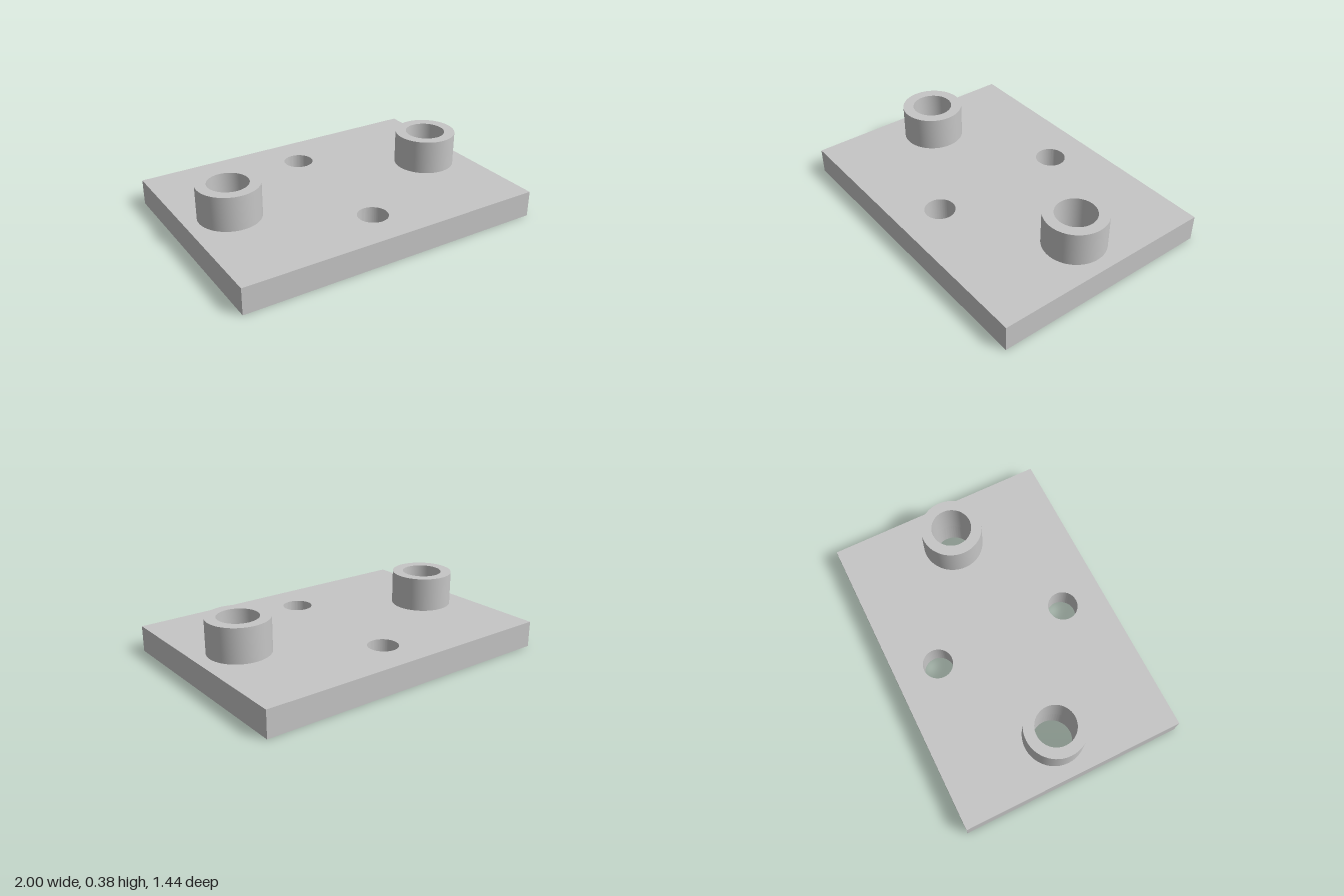
import * as THREE from 'three';
import { toCreasedNormals } from 'three/addons/utils/BufferGeometryUtils.js';

const PLATE = { width: 2, depth: 1.44, height: 0.167 };
const BOSS = { x: 0.72, outer: 0.195, bore: 0.127, top: 0.385 };
const BOLT = { z: 0.443, radius: 0.095 };
const SEGMENTS = 64;

export function createModel() {
  const model = new THREE.Group();
  model.name = 'mountingPlate';
  const grey = new THREE.MeshStandardMaterial({ color: 0xc6c6c6 });
  grey.name = 'light grey';

  const add = (name, geometry) => {
    const mesh = new THREE.Mesh(toCreasedNormals(geometry, Math.PI / 6), grey);
    mesh.name = name;
    model.add(mesh);
    return mesh;
  };

  // Base plate with two bores and two bolt holes
  const w = PLATE.width / 2, d = PLATE.depth / 2;
  const outline = new THREE.Shape([
    new THREE.Vector2(-w, -d), new THREE.Vector2(w, -d),
    new THREE.Vector2(w, d), new THREE.Vector2(-w, d),
  ]);
  const drill = (x, y, radius) =>
    outline.holes.push(new THREE.Path().absarc(x, y, radius, 0, Math.PI * 2, true));
  for (const side of [-1, 1]) {
    drill(side * BOSS.x, 0, BOSS.bore);
    drill(0, side * BOLT.z, BOLT.radius);
  }
  const plate = new THREE.ExtrudeGeometry(outline, {
    depth: PLATE.height, bevelEnabled: false, curveSegments: SEGMENTS,
  });
  add('basePlate', plate.rotateX(-Math.PI / 2));

  // Hollow bosses: outer wall, top rim and bore wall
  const profile = [
    [BOSS.outer, PLATE.height], [BOSS.outer, BOSS.top],
    [BOSS.bore, BOSS.top], [BOSS.bore, PLATE.height],
  ].map(([r, y]) => new THREE.Vector2(r, y));
  for (const [name, side] of [['leftBoss', 1], ['rightBoss', -1]]) {
    add(name, new THREE.LatheGeometry(profile, SEGMENTS)).position.x = side * BOSS.x;
  }

  return model;
}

TASK INSTRUCTIONS -> Every line in the records that holds the word "radius" should be copied into the answer.

TASK RESPONSE ->
const BOLT = { z: 0.443, radius: 0.095 };
  const drill = (x, y, radius) =>
    outline.holes.push(new THREE.Path().absarc(x, y, radius, 0, Math.PI * 2, true));
    drill(0, side * BOLT.z, BOLT.radius);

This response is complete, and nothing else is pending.